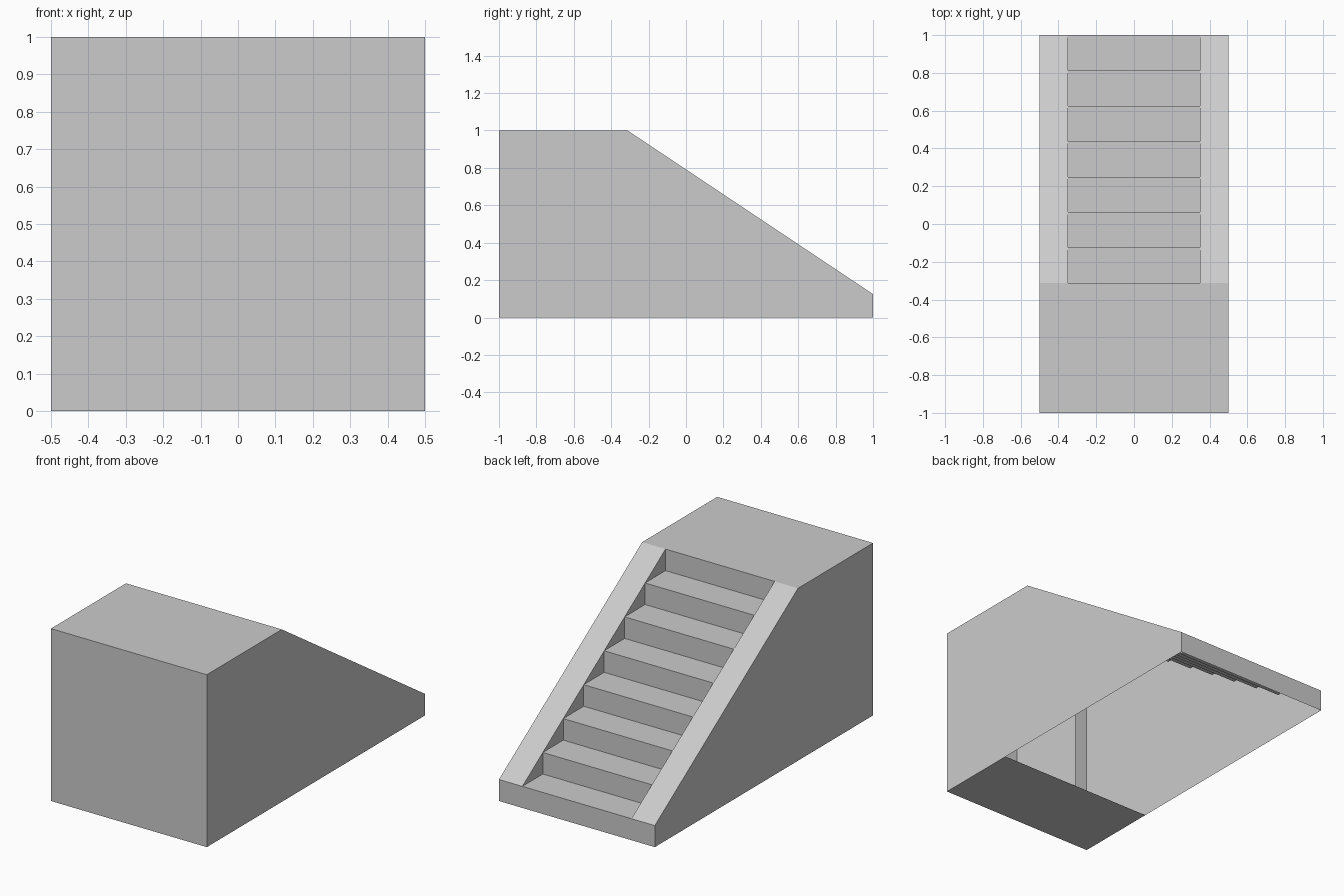
import bpy

if "Cube" in bpy.data.objects:
    bpy.data.objects.remove(bpy.data.objects["Cube"])

HALF_W, STAIR_W = 0.5, 0.35
STEPS, RISE, RUN = 7, 0.125, 0.1875
TOP_Y = 1 - STEPS * RUN          # rear edge of the landing


def add_object(name, verts, faces):
    mesh = bpy.data.meshes.new(name)
    mesh.from_pydata(verts, [], faces)
    mesh.update()
    obj = bpy.data.objects.new(name, mesh)
    bpy.context.collection.objects.link(obj)
    return obj


def sweep(name, profile, x0, x1):
    """Open sheet: a (y, z) profile stretched across x."""
    verts = [(x, y, z) for y, z in profile for x in (x0, x1)]
    faces = [(2 * i + 1, 2 * i + 3, 2 * i + 2, 2 * i) for i in range(len(profile) - 1)]
    return add_object(name, verts, faces)


def panels(name, polys, x, facing):
    """Flat (y, z) polygons in the plane at x, facing +x or -x."""
    verts, faces = [], []
    for poly in polys:
        ids = list(range(len(verts), len(verts) + len(poly)))
        verts += [(x, y, z) for y, z in poly]
        faces.append(ids if facing > 0 else ids[::-1])
    return add_object(name, verts, faces)


# Landing: partial floor, front wall and top
sweep("landing", [(-0.5, 0), (-1, 0), (-1, 1), (TOP_Y, 1)], -HALF_W, HALF_W)

# Low wall at the foot of the stairs (underside stays open)
sweep("foot_wall", [(1, RISE), (1, 0)], -HALF_W, HALF_W)

# Stair treads and risers
noses = [(TOP_Y + i * RUN, 1 - i * RISE) for i in range(STEPS + 1)]
steps = [noses[0]]
for i in range(STEPS):
    steps += [(noses[i][0], noses[i + 1][1]), noses[i + 1]]
sweep("stairs", steps, -STAIR_W, STAIR_W)

# Outer walls, sloped curbs and the curbs' inner triangles
outline = [(-1, 0), (1, 0), (1, RISE), (TOP_Y, 1), (-1, 1)]
triangles = [steps[2 * i:2 * i + 3] for i in range(STEPS)]
for side, s in (("right", 1), ("left", -1)):
    panels("side_wall_" + side, [outline], s * HALF_W, s)
    xs = sorted((s * STAIR_W, s * HALF_W))
    sweep("curb_" + side, [(TOP_Y, 1), (1, RISE)], *xs)
    panels("curb_inner_" + side, triangles, s * STAIR_W, -s)

# Centre partition inside the landing
panels("inner_partition", [[(-1, 0), (-0.5, 0), (-0.5, 1), (-1, 1)]], 0, 1)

____

Goal of the exercise: Pull every line containing "range" out of the records.

Answer to this problem:
    faces = [(2 * i + 1, 2 * i + 3, 2 * i + 2, 2 * i) for i in range(len(profile) - 1)]
        ids = list(range(len(verts), len(verts) + len(poly)))
noses = [(TOP_Y + i * RUN, 1 - i * RISE) for i in range(STEPS + 1)]
for i in range(STEPS):
triangles = [steps[2 * i:2 * i + 3] for i in range(STEPS)]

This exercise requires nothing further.